■ **Prompt**
Reproduce the entries shown below only from the line with "-.04, 1.62), .06)" down to the line with "d = (tip - base).normalized()", keeping both end lines and copying each one exactly.

----------------

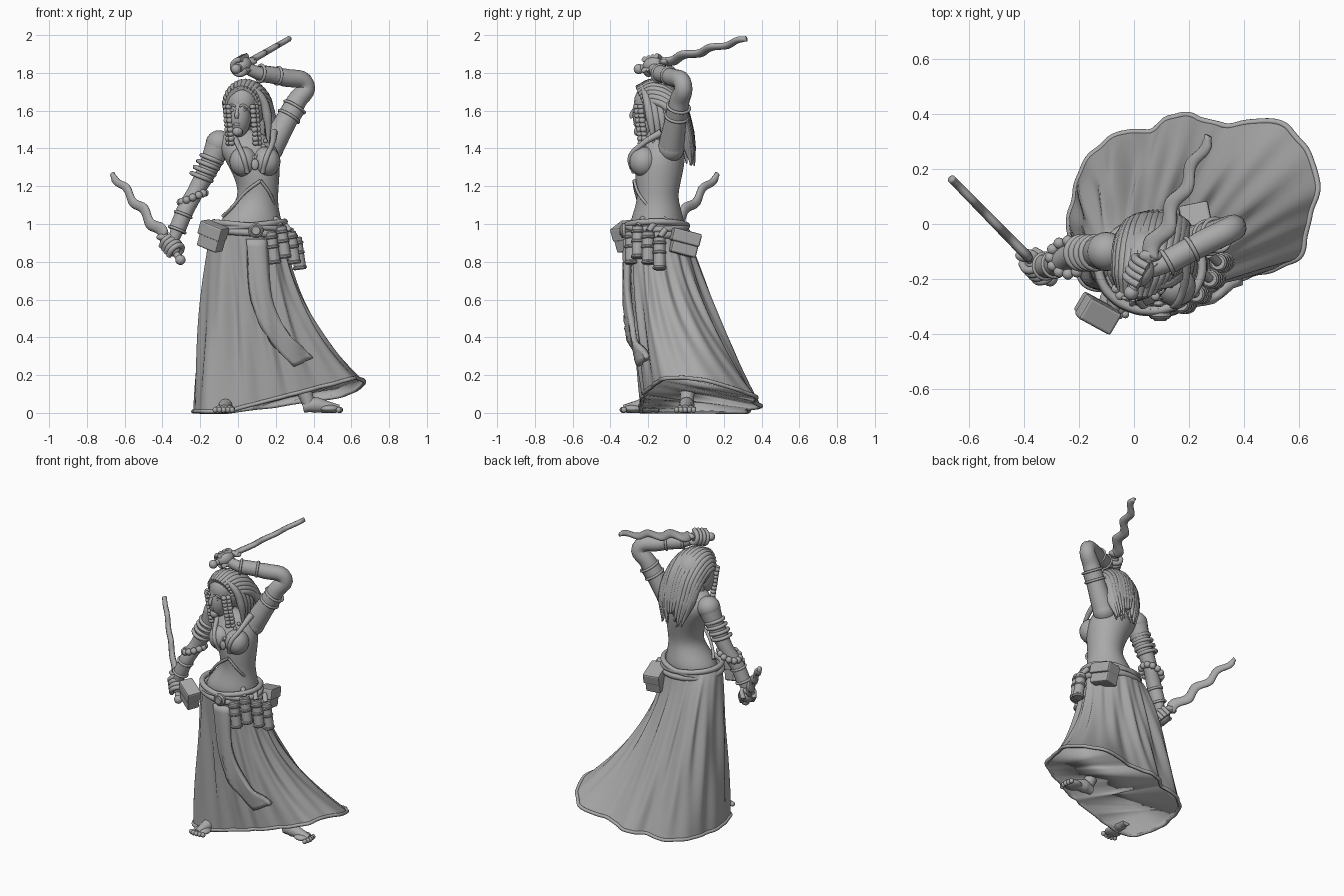
import bpy, bmesh, math, random
from math import sin, cos, pi, tau
from mathutils import Vector as V
from mathutils.bvhtree import BVHTree

random.seed(4)
if "Cube" in bpy.data.objects:
    bpy.data.objects.remove(bpy.data.objects["Cube"])

grey = bpy.data.materials.new("plain grey")
grey.use_nodes = True
colour = (0.4, 0.4, 0.4, 1)
grey.diffuse_color = colour
grey.node_tree.nodes["Principled BSDF"].inputs["Base Color"].default_value = colour


def add_mesh(name, mesh, smooth=True):
    mesh.materials.clear()
    mesh.materials.append(grey)
    for face in mesh.polygons:
        face.use_smooth = smooth
        face.material_index = 0
    obj = bpy.data.objects.new(name, mesh)
    bpy.context.collection.objects.link(obj)
    return obj


def from_bmesh(name, bm, smooth=True):
    bmesh.ops.recalc_face_normals(bm, faces=bm.faces)
    mesh = bpy.data.meshes.new(name)
    bm.to_mesh(mesh)
    bm.free()
    return add_mesh(name, mesh, smooth)


def loft(name, rings, closed=True, caps=True, subdivide=0, thick=0):
    bm = bmesh.new()
    rows = [[bm.verts.new(p) for p in ring] for ring in rings]
    n = len(rows[0])
    for a, b in zip(rows, rows[1:]):
        for i in range(n if closed else n - 1):
            j = (i + 1) % n
            bm.faces.new((a[i], a[j], b[j], b[i]))
    if caps and closed:
        bm.faces.new(rows[0])
        bm.faces.new(rows[-1])
    obj = from_bmesh(name, bm)
    if thick:
        mod = obj.modifiers.new("thickness", "SOLIDIFY")
        mod.thickness, mod.offset = thick, 0
    if subdivide:
        obj.modifiers.new("smooth", "SUBSURF").levels = subdivide
    return obj


def tube(name, points, radii, cyclic=False, sides=4):
    curve = bpy.data.curves.new(name, "CURVE")
    curve.dimensions = "3D"
    curve.bevel_depth, curve.bevel_resolution = 1, sides
    curve.resolution_u, curve.use_fill_caps = 6, True
    spline = curve.splines.new("BEZIER")
    spline.bezier_points.add(len(points) - 1)
    spline.use_cyclic_u = cyclic
    if not isinstance(radii, (list, tuple)):
        radii = [radii] * len(points)
    for bp, p, r in zip(spline.bezier_points, points, radii):
        bp.co, bp.radius = p, r
        bp.handle_left_type = bp.handle_right_type = "AUTO"
    temp = bpy.data.objects.new(name, curve)
    bpy.context.collection.objects.link(temp)
    dg = bpy.context.evaluated_depsgraph_get()
    mesh = bpy.data.meshes.new_from_object(temp.evaluated_get(dg))
    bpy.data.objects.remove(temp)
    return add_mesh(name, mesh)


def ball(name, loc, size, axis=None, segs=20):
    bm = bmesh.new()
    bmesh.ops.create_uvsphere(bm, u_segments=segs, v_segments=segs // 2 + 2, radius=1)
    obj = from_bmesh(name, bm)
    obj.location = loc
    obj.scale = size if isinstance(size, tuple) else (size,) * 3
    if axis:
        obj.rotation_euler = V(axis).to_track_quat("Z", "Y").to_euler()


def rod(name, a, b, r):
    a, b = V(a), V(b)
    bm = bmesh.new()
    bmesh.ops.create_cone(bm, cap_ends=True, segments=20, radius1=r, radius2=r, depth=(b - a).length)
    obj = from_bmesh(name, bm, False)
    obj.location = (a + b) / 2
    obj.rotation_euler = (b - a).to_track_quat("Z", "Y").to_euler()
    obj.modifiers.new("edge", "BEVEL").width = r * 0.2


def box(name, loc, size, turn):
    bm = bmesh.new()
    bmesh.ops.create_cube(bm, size=1)
    bmesh.ops.scale(bm, vec=size, verts=bm.verts)
    obj = from_bmesh(name, bm, False)
    obj.location, obj.rotation_euler = loc, turn
    mod = obj.modifiers.new("edge", "BEVEL")
    mod.width, mod.segments = 0.01, 2


def oval(cx, cy, z, rx, ry, n=24):
    return [V((cx + rx * cos(tau * i / n), cy + ry * sin(tau * i / n), z)) for i in range(n)]


def spline_at(pts, u):
    k = int(u)
    t = u - k
    a, b, c, d = (pts[(k + j) % len(pts)] for j in (-1, 0, 1, 2))
    return b + (c - a) * t / 2 + (a - b * 2.5 + c * 2 - d / 2) * t ** 2 + (b * 3 - a - c * 3 + d) * t ** 3 / 2


# Skirt: lofted from the waist to a ruffled, sweeping hem
hem = [V((x, y, 0)) for x, y in (
    (-.23, .04), (-.2, .16), (-.14, .27), (-.03, .33), (.06, .34), (.18, .4), (.3, .36), (.5, .37), (.6, .31),
    (.67, .13), (.63, .02), (.61, -.11), (.53, -.15), (.35, -.21), (.2, -.23), (0, -.24), (-.15, -.23), (-.22, -.13))]
COLS, ROWS = 144, 26


def skirt_point(i, s):
    h = spline_at(hem, i * len(hem) / COLS)
    h.z = max(.008, .05 + .26 * (h.x - .1)) * (1 - .5 * min(1, max(0, h.y / .4)))
    a = math.atan2(h.y - .05, h.x - .2)
    w = V((.06 + .185 * cos(a), -.155 + .155 * sin(a), 1.01))
    f = s ** (.93 + 1.7 * h.x)
    fold = .03 * s * (1.15 - s) * (sin(13 * a + 3 * s) + .6 * sin(23 * a - 3 * s))
    return V((w.x + (h.x - w.x) * f + fold * cos(a), w.y + (h.y - w.y) * f + fold * sin(a), w.z + (h.z - w.z) * s))


skirt = loft("skirt", [[skirt_point(i, r / ROWS) for i in range(COLS)] for r in range(ROWS + 1)], caps=False)
hem_line = [skirt_point(i, 1) for i in range(COLS)]
tube("skirt_hem", hem_line[::2], .011, True, 2)

# Shallow hollow closing the skirt from below
hollow = V((.2, .06, .15))
loft("skirt_underside", [[p.lerp(hollow, k / 10) + V((0, 0, .05 * sin(pi * k / 10) * (1 + .3 * sin(i * tau / 18))))
                          for i, p in enumerate(hem_line)] for k in range(10)])

# Hanging sash lying on the skirt front
tree = BVHTree.FromPolygons([v.co for v in skirt.data.vertices], [p.vertices for p in skirt.data.polygons])
path = [V(p) for p in ((.08, 0, 1), (.095, 0, .92), (.125, 0, .6), (.22, 0, .4), (.345, 0, .27), (.4, 0, .2))]
rows = []
for k in range(19):
    c = spline_at(path, 1 + k / 6 * .999)
    row = []
    for j in range(-3, 4):
        p = c + V((j * .017, 0, j * .008 * k / 18))
        hit = tree.ray_cast(V((p.x, -1, p.z)), V((0, 1, 0)))[0]
        row.append(V((p.x, (hit.y if hit else -.25) - .012 - .02 * sin(pi * k / 18), p.z)))
    rows.append(row)
loft("hanging_sash", rows, closed=False, thick=.03)

# Torso, neck and chest
profile = ((.06, -.15, .92, .165, .135), (.063, -.153, 1, .175, .148), (.08, -.15, 1.06, .14, .13),
           (.1, -.15, 1.12, .112, .112), (.108, -.15, 1.17, .106, .11), (.1, -.145, 1.25, .12, .125),
           (.08, -.14, 1.33, .145, .135), (.05, -.12, 1.41, .16, .12), (.03, -.12, 1.47, .12, .085),
           (.02, -.15, 1.51, .05, .05))
loft("torso", [oval(*p) for p in profile], subdivide=1)
tube("neck", [(.025, -.13, 1.44), (.015, -.17, 1.56)], .048)
for x, out in ((.03, -1), (.15, 1)):
    ball("bust", (x, -.225, 1.33), (.075, .075, .08))
    tube("vest_edge", [(x - out * .02, -.275, 1.27), (x, -.295, 1.35), (x + out * .03, -.235, 1.42),
                       (x + out * .05 - .01, -.13, 1.485)], [.012, .014, .014, .02])
ball("navel", (.1, -.26, 1.09), (.009, .006, .013))
tube("top_lacing", [(.12, -.275, 1.23), (.04, -.265, 1.17), (-.03, -.235, 1.09), (-.08, -.18, 1.04)], .009)
tube("top_edge", [(.12, -.275, 1.23), (.17, -.25, 1.16), (.2, -.18, 1.08), (.22, -.1, 1.02)], .008)
for i in range(13):
    t = i / 6 - 1
    ball("necklace_bead", (.08 + .065 * t, -.27 + .07 * t * t, 1.35 + .09 * t * t), .012, segs=10)
ball("pendant", (.09, -.29, 1.315), (.02, .012, .03))

# Head and face, turned slightly to its right
ball("skull", (.02, -.175, 1.645), (.088, .1, .1))
ball("face", (.005, -.205, 1.575), (.066, .077, .115))
tube("nose", [(-.003, -.276, 1.61), (-.007, -.289, 1.575), (-.007, -.286, 1.56)], [.007, .012, .009])
ball("lips", (-.004, -.268, 1.528), (.02, .01, .008))
ball("chin", (-.002, -.252, 1.49), (.027, .024, .026))
for side in (-1, 1):
    ball("eye", (-.002 + side * .03, -.264, 1.602), (.016, .011, .008))
    tube("brow", [(-.003 + side * d, -.277 + d * .25, z) for d, z in ((.01, 1.622), (.03, 1.63), (.055, 1.615))], .006)

# Hair: overlapping locks swept back, with beaded braids by the face
ball("hair_mass", (.045, -.13, 1.63), (.11, .115, .12))
ball("hair_fall", (.075, -.055, 1.5), (.1, .065, .16), (0, -.2, 1))
for layer in (0, 1):
    for i in range(15):
        a = (i / 7 - 1) * 1.45
        s, c = sin(a), cos(a)
        end = random.uniform(-.05, .06)
        lift = .93 - .2 * layer
        tube("hair_lock", [(.02 + .08 * s, -.262 + .05 * (1 - c), 1.62 + .1 * c),
                           (.04 + .105 * s, -.17, 1.635 + .115 * c),
                           (.06 + .122 * s * lift, -.075 + .02 * c, 1.58 + .1 * c),
                           (.08 + .115 * s * lift, -.02 + .04 * c, 1.46 + .02 * c),
                           (.085 + .08 * s * lift, .02 + .03 * c - .02 * layer, 1.35 + end)],
             [.013, .02, .025, .026, .004], sides=2)
for k in range(5):
    y = -.2 + .03 * k
    tube("side_lock", [(.06, y - .03, 1.73), (.125, y - .01, 1.67), (.155, y + .01, 1.57), (.16 - .005 * k, y + .03, 1.42)],
         [.012, .022, .026, .006], sides=2)
for x, y in ((-.065, -.235), (-.05, -.26), (.095, -.24), (.078, -.262)):
    for k in range(9):
        ball("braid_bead", (x + .002 * k, y + .003 * k, 1.62 - .024 * k), (.018, .018, .014 + .003 * (k % 2)), segs=10)


# Arms and jewellery
def arm(name, points, radii):
    tube(name, points, radii, sides=6)
    ball(name + "_shoulder", points[0], radii[0] * 1.02)


def ring(name, p, axis, radius, r):
    bpy.ops.mesh.primitive_torus_add(location=p, rotation=V(axis).to_track_quat("Z", "Y").to_euler(),
                                     major_radius=radius, minor_radius=r, major_segments=28, minor_segments=8)
    obj = bpy.context.object
    obj.name = name
    obj.data.materials.append(grey)
    bpy.ops.object.shade_smooth()


def cuff(name, a, b, radius):
    tube(name, [a, b], radius, sides=6)
    for p in (a, b):
        ring(name + "_rim", p, V(b) - V(a), radius, .008)


arm("right_arm", [(-.1, -.1, 1.425), (-.15, -.105, 1.31), (-.225, -.115, 1.17), (-.285, -.145, 1.06), (-.34, -.155, .92)],
    [.07, .055, .044, .046, .03])
arm("left_arm", [(.17, -.08, 1.4), (.24, -.06, 1.52), (.31, -.035, 1.65), (.36, -.015, 1.735), (.25, -.07, 1.775),
                 (.12, -.14, 1.795), (.035, -.175, 1.83)], [.07, .06, .053, .047, .048, .036, .03])
for k in range(4):
    ring("upper_arm_band", (-.14 - .018 * k, -.105, 1.345 - .032 * k), (-.4, 0, -1), .056, .012)
for k in range(12):
    b = tau * k / 12
    ball("bracelet_bead", (-.24 + .064 * cos(b), -.122 + .06 * sin(b), 1.14 + .025 * cos(b)), .021, segs=12)
cuff("right_cuff", (-.29, -.147, 1.05), (-.322, -.153, .97), .045)
cuff("left_cuff", (.21, -.09, 1.785), (.12, -.14, 1.797), .045)
cuff("left_arm_band", (.27, -.05, 1.57), (.3, -.04, 1.62), .06)


# Wavy daggers, gripped by simple fists
def dagger(name, pommel, base, tip, flat):
    pommel, base, tip = V(pommel), V(base), V(tip)
    d = (tip - base).normalized()
    w = (V(flat) - d * d.dot(V(flat))).normalized()
    n = d.cross(w)
    rings = []
    for k in range(41):
        t = k / 40
        c = base.lerp(tip, t) + w * .016 * sin(t * 3 * tau) * (1 - .3 * t)
        h = (.038 - .018 * t) * (1 if k < 39 else .7)
        flat_side = .019 - .004 * t
        rings.append([c + w * h * cos(q) + n * flat_side * sin(q) for q in (tau * j / 10 for j in range(10))])
    loft(name + "_blade", rings)
    rod(name + "_grip", pommel, base, .018)
    ball(name + "_pommel", pommel, .027)
    ball(name + "_guard", base, (.042, .024, .02))
    hand = pommel.lerp(base, .55)
    ball(name + "_palm", hand, (.042, .042, .056), d)
    for k in range(4):
        c = hand + d * (k - 1.5) * .025
        tube(name + "_finger", [c + w * .048 * cos(q) + n * .04 * sin(q) for q in (-2.2, -1.1, 0, 1.1, 2.2)], .0145)


dagger("right_dagger", (-.305, -.2, .81), (-.39, -.115, .93), (-.665, .165, 1.265), (0, 0, 1))
dagger("left_dagger", (-.01, -.25, 1.82), (.06, -.115, 1.86), (.27, .32, 1.98), (0, 1, 0))

# Belts, buckle, pouches and bottles
for z, tilt, r in ((.99, -.1, .017), (.955, -.07, .02), (.99, .12, .016)):
    tube("belt", [(p.x, p.y, z + tilt * (p.x - .06)) for p in oval(.06, -.155, 0, .188, .16, 16)], r, True)
rod("buckle", (.095, -.315, .965), (.095, -.345, .965), .04)
rod("buckle_boss", (.095, -.34, .965), (.095, -.352, .965), .026)
box("front_pouch", (-.135, -.32, .93), (.125, .08, .13), (.1, .35, -.5))
box("front_pouch_flap", (-.13, -.328, .965), (.14, .09, .075), (.1, .35, -.5))
box("side_pouch", (.225, -.01, .895), (.1, .14, .12), (-.25, 0, .2))
box("side_pouch_flap", (.23, -.005, .93), (.11, .155, .07), (-.25, 0, .2))
for x, y, top in ((.17, -.29, .96), (.225, -.255, .99), (.275, -.2, .96), (.305, -.14, .93)):
    rod("bottle", (x, y, top), (x + .025, y, top - .17), .032)
    for k in (.02, .07, .15):
        rod("bottle_band", (x + k * .14, y, top - k), (x + k * .14 + .003, y, top - k - .022), .037)
    tube("bottle_strap", [(x, y, top), (x - .03, y + .03, top + .04)], .016)

# Ankles and bare feet
for name, heel, d in (("right", V((-.06, -.17, 0)), V((-.1, -1, 0))), ("left", V((.375, .005, 0)), V((1, -.06, 0)))):
    d.normalize()
    side = V((-d.y, d.x, 0))
    up = V((0, 0, 1))
    tube(name + "_ankle", [heel - d * .05 + up * .18, heel + up * .05], [.045, .035])
    tube(name + "_foot", [heel - d * .03 + up * .03, heel + d * .03 + up * .042, heel + d * .1 + up * .03,
                          heel + d * .16 + up * .022], [.028, .042, .032, .021])
    ball(name + "_sole", heel + d * .11 + up * .022, (.055, .055, .022))
    for k in range(5):
        toe = heel + d * (.17 - .006 * abs(k - 1.5)) + side * (k - 2) * .022
        ball(name + "_toe", toe + up * .016, (.015, .015, .016), segs=10)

----------------

■ **Answer area**
cuff("left_arm_band", (.27, -.05, 1.57), (.3, -.04, 1.62), .06)


# Wavy daggers, gripped by simple fists
def dagger(name, pommel, base, tip, flat):
    pommel, base, tip = V(pommel), V(base), V(tip)
    d = (tip - base).normalized()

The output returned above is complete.